Your credit score is an important financial benchmark that lending institutions use to approve a mortgage application. In a nutshell, it’s a three digit number that indicates how you pay your bills. Lenders and creditors look at this number when they are trying to decide whether to approve you for a loan. According to Equifax, there’s a big range in your credit score numbers although 300 to 579 is generally considered poor. Next, 580 to 669 is considered average or fair and 670 to 739 is rated as excellent.
Why is it important to maintain a good credit score during the mortgage borrowing process?
Credit scores are important because the higher your number the better your credit terms. The better your credit score, the more qualified you are for lower interest rates on a loan. That means you’ll pay less interest over the course of the time you borrow the money.
There are a few other reasons why maintaining a good number during the mortgage borrowing process is important.
- Your employment history and record is another key factor when you’re applying for a loan. Having an excellent credit score can help to offset any types of issues you’ve had including layoffs.
- Having a good credit score can also help you out if you have a large debt load with student debt, car payments, and credit cards to pay. If you’re able to juggle those types of debts and make timely payments, your chances for a mortgage approval go up. Still, it’s important to keep in mind that you should use less than 35% of the credit you have available.

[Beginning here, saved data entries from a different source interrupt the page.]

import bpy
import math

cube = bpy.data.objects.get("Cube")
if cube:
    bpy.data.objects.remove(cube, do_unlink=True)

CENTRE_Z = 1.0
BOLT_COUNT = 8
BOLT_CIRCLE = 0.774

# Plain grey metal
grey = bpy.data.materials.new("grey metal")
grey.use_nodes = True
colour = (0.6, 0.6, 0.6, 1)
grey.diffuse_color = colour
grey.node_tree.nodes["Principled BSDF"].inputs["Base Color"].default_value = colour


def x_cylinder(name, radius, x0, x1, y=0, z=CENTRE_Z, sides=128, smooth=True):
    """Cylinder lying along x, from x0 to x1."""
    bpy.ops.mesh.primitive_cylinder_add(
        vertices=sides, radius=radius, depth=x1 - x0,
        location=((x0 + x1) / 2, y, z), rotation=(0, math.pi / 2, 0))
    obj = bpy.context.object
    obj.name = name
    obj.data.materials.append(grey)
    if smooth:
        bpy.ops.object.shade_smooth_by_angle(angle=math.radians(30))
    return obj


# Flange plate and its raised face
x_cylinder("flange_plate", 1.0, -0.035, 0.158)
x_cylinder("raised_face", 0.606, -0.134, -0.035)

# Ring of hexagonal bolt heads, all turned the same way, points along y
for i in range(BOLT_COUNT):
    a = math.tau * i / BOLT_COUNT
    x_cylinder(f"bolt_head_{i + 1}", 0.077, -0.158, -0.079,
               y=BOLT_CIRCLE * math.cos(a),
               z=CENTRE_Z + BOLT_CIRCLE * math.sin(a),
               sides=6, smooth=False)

- Lenders are usually looking for people who don’t pose a great risk. Those are generally applicants who can show a history of debt management. A score higher than 600 demonstrates your seriousness about paying your bills on time.
It stands to reason that banks and other financial institutions don’t want to lend money to high risk applicants. That’s why you need to avoid the following during the mortgage process.
What actions can negatively impact my credit score during the mortgage borrowing process?
Your credit score needs to be carefully maintained. Some of the things that you can do to improve it are up next. However, it’s important to avoid the following actions that can hurt your numbers during the mortgage borrowing process.
- Not using your credit for a long period of time. Some people don’t use their credit accounts for several months at a time. With no new information to report to the credit bureaus, lenders and creditors might have a difficult time evaluating a mortgage application. Keeping your account active means using your credit every few months in a responsible way.
- Late payments are one of the biggest ways that you can negatively impact your credit score. Payment histories on credit accounts and loan amounts play a big role in putting together your credit scores. There are different kinds of scoring models used. However even a single late payment on loan or credit card can impact your numbers.
- TransUnion, a company that provides credit reports, points out that applying for new loans can play a big role. For example, if you apply for several new credit cards over a short period of time with different lenders, your score can be affected.
Another important factor to consider is your debt-to-credit utilization ratio, which indicates the percentage of your available credit that you are currently using. Lenders often prefer this ratio to be below 30 percent, as it suggests responsible credit management. Keeping this ratio low is one of several strategies to maintain or improve your credit score while you’re going through the mortgage application process.
How can I prevent my credit score from dropping while applying for a mortgage?
While you’re going through the mortgage approval process, you shouldn’t be applying for any type of credit including personal loans or credit cards. Here’s another excellent piece of advice. Generally, it’s not a good idea to make any big purchases within 6 months of signing the mortgage papers. It’s best to wait for several months to demonstrate your ability to repay the money.
Are there any specific strategies or tips for maintaining a good credit score during the mortgage borrowing process?
Trying to reduce any outstanding debts during this time is a good idea. For example, you can knock down credit card debt quickly by paying more than the minimum. Focus on eliminating the smallest and most expensive first before paying other debts.
How long does it typically take for a credit score to recover after applying for a mortgage?
Patience is the key when you’re trying to recover your credit score after applying for a mortgage. It’s important to remember that credit bureaus keep both negative and positive information for a length of time.
Even if you’re rebuilding a credit score after applying for a mortgage, any negative information on loans and credit cards can stay for up to 6 years. Equifax keeps information on credit checks by different lenders for 3 years. Transunion, on the other hand, keeps the same information for 6 years. A consumer proposal can be another headwind on your credit score for a length of time. These proposals for paying off a percentage of your debt can stay on your credit report for either three or six years.
Finally, both the credit agencies, Transunion and Equifax, will remove a bankruptcy from your credit report 6 years after the date where you’ve been discharged. There are some differences depending on the province you’re in and you can see those here .
Mortgage Broker Store specializes in several different mortgage-related products. Mortgage requirements that don’t meet traditional lending institution requirements are one of our focuses. We have private lenders, brokers, and licensed mortgage agents on the team. We can help you prepare for and get a private loan that will suit your needs.